    Video Migrants Continue to Risk Lives Crossing US Border from Mexico

    In his speech Thursday before the Republican National Convention, the party’s presidential candidate, Donald Trump, reiterated his proposal to build a wall along the U.S.-Mexico border if elected. Polls show a large percentage of Americans support better control of the nation's southwestern border, but as VOA’s Greg Flakus reports from the border town of Nogales in the Mexican state of Sonora, the situation faced by people trying to cross the border is already daunting.
    Video

    Video In State of Emergency, Turkey’s Erdogan Focuses on Spiritual Movement

    The state of emergency that Turkish President Recep Tayyip Erdogan has declared is giving him even more power to expand a purge that has seen an estimated 60,000 people either arrested or suspended from their jobs.
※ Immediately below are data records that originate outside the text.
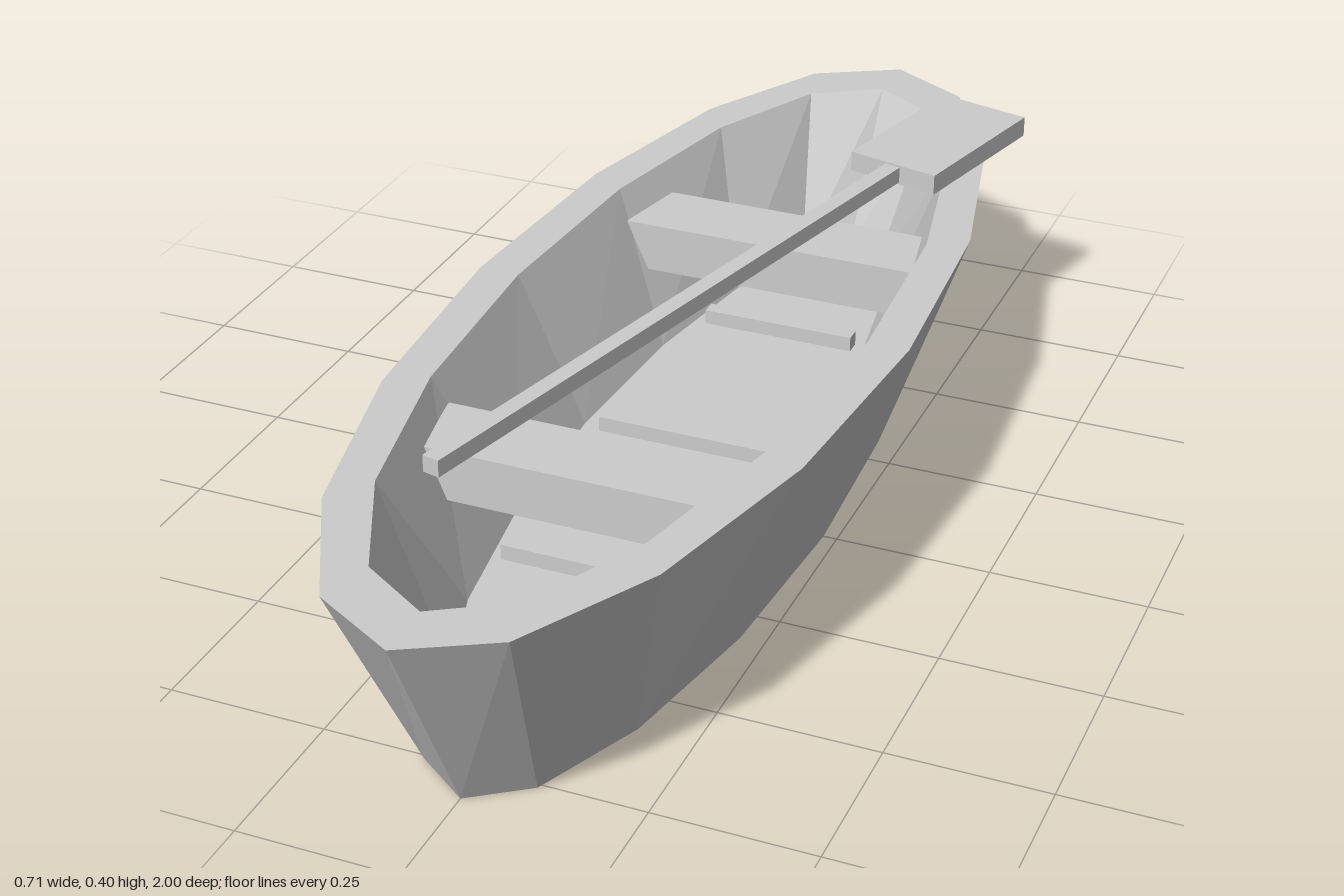
import * as THREE from 'three';

// Joins closed rings (listed anticlockwise from above) from first to last and caps both ends.
function loft(rings) {
  const pos = [];
  const tri = (...pts) => pts.forEach(p => pos.push(...p));
  const centre = ring => [0, 1, 2].map(k => ring.reduce((s, p) => s + p[k], 0) / ring.length);
  const n = rings[0].length, last = rings[rings.length - 1];
  const c0 = centre(rings[0]), c1 = centre(last);
  for (let i = 0; i < n; i++) {
    const j = (i + 1) % n;
    for (let r = 0; r < rings.length - 1; r++) {
      const a = rings[r], b = rings[r + 1];
      tri(a[i], a[j], b[j], a[i], b[j], b[i]);
    }
    tri(c0, rings[0][j], rings[0][i]);
    tri(c1, last[i], last[j]);
  }
  const g = new THREE.BufferGeometry();
  g.setAttribute('position', new THREE.Float32BufferAttribute(pos, 3));
  g.computeVertexNormals();
  return g;
}

// Sixteen-sided oval outline of the hull
function oval(rx, rz, y) {
  return Array.from({ length: 16 }, (_, i) => {
    const a = i * Math.PI / 8;
    return [rx * Math.sin(a), y, rz * Math.cos(a)];
  });
}

// Four-cornered outline: half widths at the near (z0) and far (z1) edges
function trapezoid(w0, w1, z0, z1, y) {
  return [[-w0, y, z0], [w0, y, z0], [w1, y, z1], [-w1, y, z1]];
}

export function createModel() {
  const boat = new THREE.Group();
  boat.name = 'rowingBoat';
  const grey = new THREE.MeshStandardMaterial({ color: 0xcccccc, flatShading: true });
  grey.name = 'pale grey';

  const add = (name, geometry, parent = boat) => {
    const mesh = new THREE.Mesh(geometry, grey);
    mesh.name = name;
    parent.add(mesh);
    return mesh;
  };

  // Hull: outer wall, flat rim, inner wall and floor
  add('hull', loft([
    oval(0.228, 0.82, 0),
    oval(0.356, 1, 0.36),
    oval(0.29, 0.905, 0.36),
    oval(0.18, 0.75, 0.115),
  ]));

  // Benches, cut to the slope of the walls
  const bench = loft([
    trapezoid(0.214, 0.19, -0.33, -0.46, 0.23),
    trapezoid(0.25, 0.224, -0.33, -0.46, 0.312),
  ]);
  add('backBench', bench);
  add('frontBench', bench).rotation.y = Math.PI;

  // Floor ribs
  for (const [name, z, width] of [['frontRib', 0.4, 0.26], ['middleRib', 0, 0.3], ['backRib', -0.4, 0.26]]) {
    add(name, new THREE.BoxGeometry(width, 0.035, 0.026)).position.set(0, 0.1225, z);
  }

  // Oar lying across the rim, centred on its blade
  const oar = new THREE.Group();
  oar.name = 'oar';
  oar.position.set(0.178, 0.38, -0.679);
  oar.rotation.y = -0.24;
  boat.add(oar);
  add('oarBlade', new THREE.BoxGeometry(0.163, 0.034, 0.292), oar);
  add('oarShaft', new THREE.BoxGeometry(0.028, 0.027, 1.2), oar).position.z = 0.722;

  return boat;
}
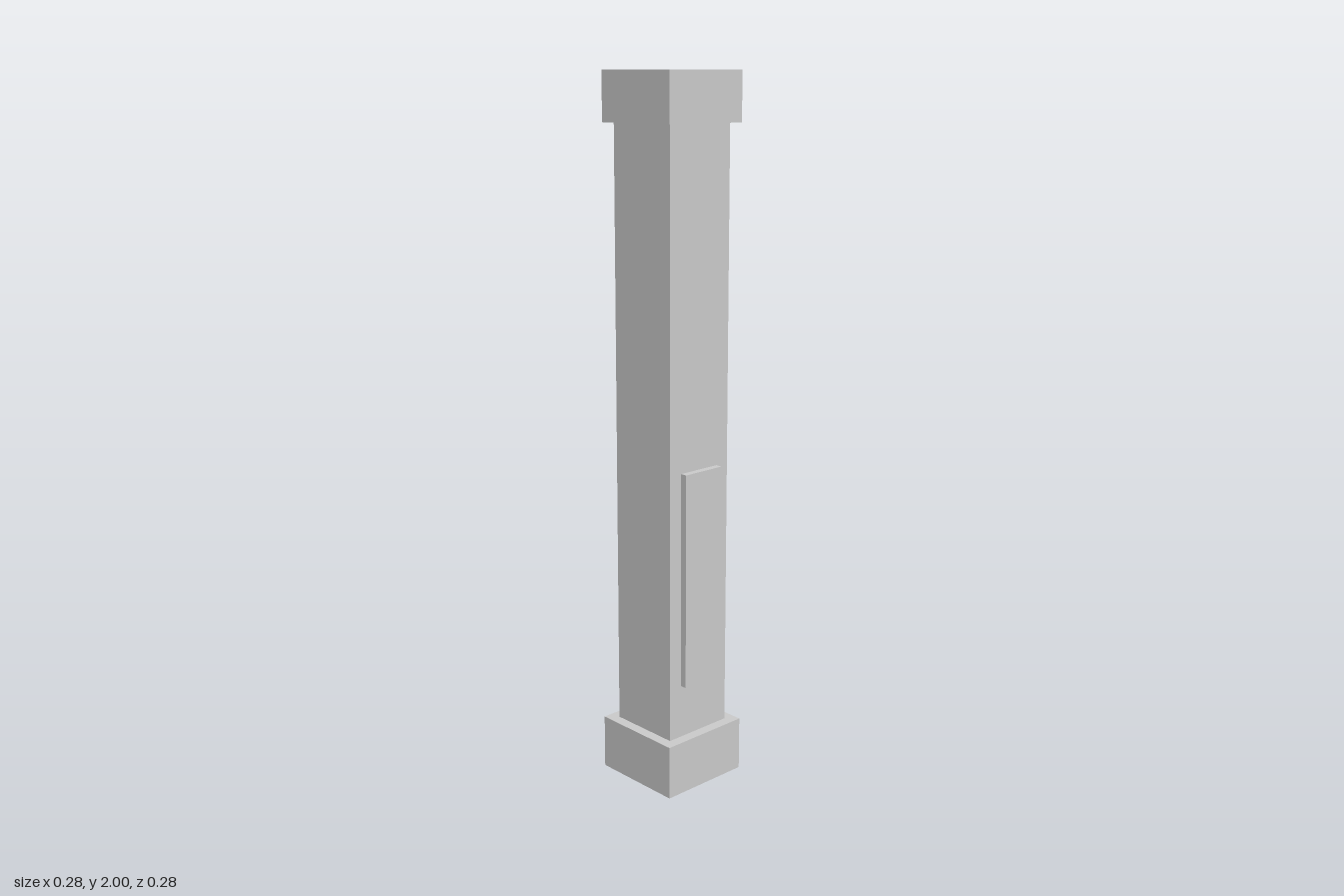
import * as THREE from 'three';

const material = new THREE.MeshStandardMaterial({ color: 0xcccccc });

// Box spanning y0..y1, centred on x = 0
function block(name, width, depth, y0, y1, z = 0) {
  const mesh = new THREE.Mesh(new THREE.BoxGeometry(width, y1 - y0, depth), material);
  mesh.name = name;
  mesh.position.set(0, (y0 + y1) / 2, z);
  return mesh;
}

export function createModel() {
  const pillar = new THREE.Group();
  pillar.name = 'squarePillar';

  const shaftWidth = 0.218;
  const panelDepth = 0.02;

  pillar.add(
    block('base', 0.28, 0.28, 0, 0.156),
    block('shaft', shaftWidth, shaftWidth, 0.156, 1.865),
    block('cap', 0.262, 0.262, 1.865, 2),
    // Raised panel on the front face
    block('frontPanel', 0.135, panelDepth, 0.312, 0.934, (shaftWidth + panelDepth) / 2),
  );
  return pillar;
}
VOA Europe correspondent Luis Ramirez reports from Istanbul.
    Video

    Video Calm the Waters: US Doubles Down Diplomatic Efforts in ASEAN Meetings

    The United States is redoubling diplomatic efforts and looking to upcoming regional meetings to calm the waters after an international tribunal invalidated the legal basis of Beijing's extensive claims in the South China Sea. VOA State Department correspondent Nike Ching has the story.
    Video

    Video Four Brother Goats Arrive in Brooklyn on a Mission

    While it's unusual to see farm animals in cities, it's become familiar for residents of Brooklyn, New York, to see a little herd of goats. Unlike gas-powered mowing equipment, goats remove invasive weeds quietly and without adding more pollution to the air. As Faiza Elmasry tells us, this is a pilot program and if it proves to be successful, the goat gardener program will be extended to other areas of New York. Faith Lapidus narrates.
    Video

    Video Scientists in Poland Race to Save Honeybees

    Honeybees are in danger worldwide. Causes of what's known as colony collapse disorder range from pesticides and loss of habitat to infections. But scientists in Poland say they are on track to finding a cure for one of the diseases. VOA’s George Putic reports.
    Video

    Video Wall Already Runs Along Parts of US-Mexico Border

    The Republican Party’s presidential nominee, Donald Trump, gained the support of many voters by saying he would build a wall to keep undocumented immigrants and drugs from coming across the border from Mexico. Critics have called his idea impractical and offensive to Mexico, while supporters say such a bold approach is needed to control the border. VOA’s Greg Flakus has more from the border town of Nogales, Arizona.
    Video

    Video New HIV Tests Emphasize Rapid Results

    As the global fight against AIDS intensifies, activists have placed increasing importance on getting people to know their HIV status. Some companies are developing new HIV testing methods designed to be quick, easy and accurate. Thuso Khumalo looks at the latest methods, presented at the International AIDS conference in Durban, South Africa.
    Video

    Video African Youth with HIV Urge More Support

    HIV, the virus that causes AIDS, is the top killer of teens in sub-Saharan Africa. But many youths say their experience with the virus is unique and needs to be addressed differently than the adult epidemic. VOA South African Correspondent Anita Powell reports.
    Video

    Video Pop-Up Art Comes to Your Living Room, Backyard and Elsewhere

    Around the world, independent artists and musicians wrestle with a common problem: where to exhibit or perform? Traditional spaces such as museums and galleries are reserved for bigger names, and renting a space is not feasible for many. Enter ArtsUp, which connects artists with venue owners. Whether it’s a living room, restaurant, office or even a boat, pop-up events are bringing music and art to unexpected places. Tina Trinh has more.
    Video

    Video Scotland’s Booming Whisky Industry Fears Brexit Hangover

    After Britain’s vote to leave the European Union, Scotland’s government wants to break away from the United Kingdom – fearing the nation’s exports are at risk. Among the biggest of these is whisky. Henry Ridgwell reports on a time of turmoil for those involved in the ancient art of distilling Scotland’s most famous product.

    Special Report

    Adrift The Invisible African Diaspora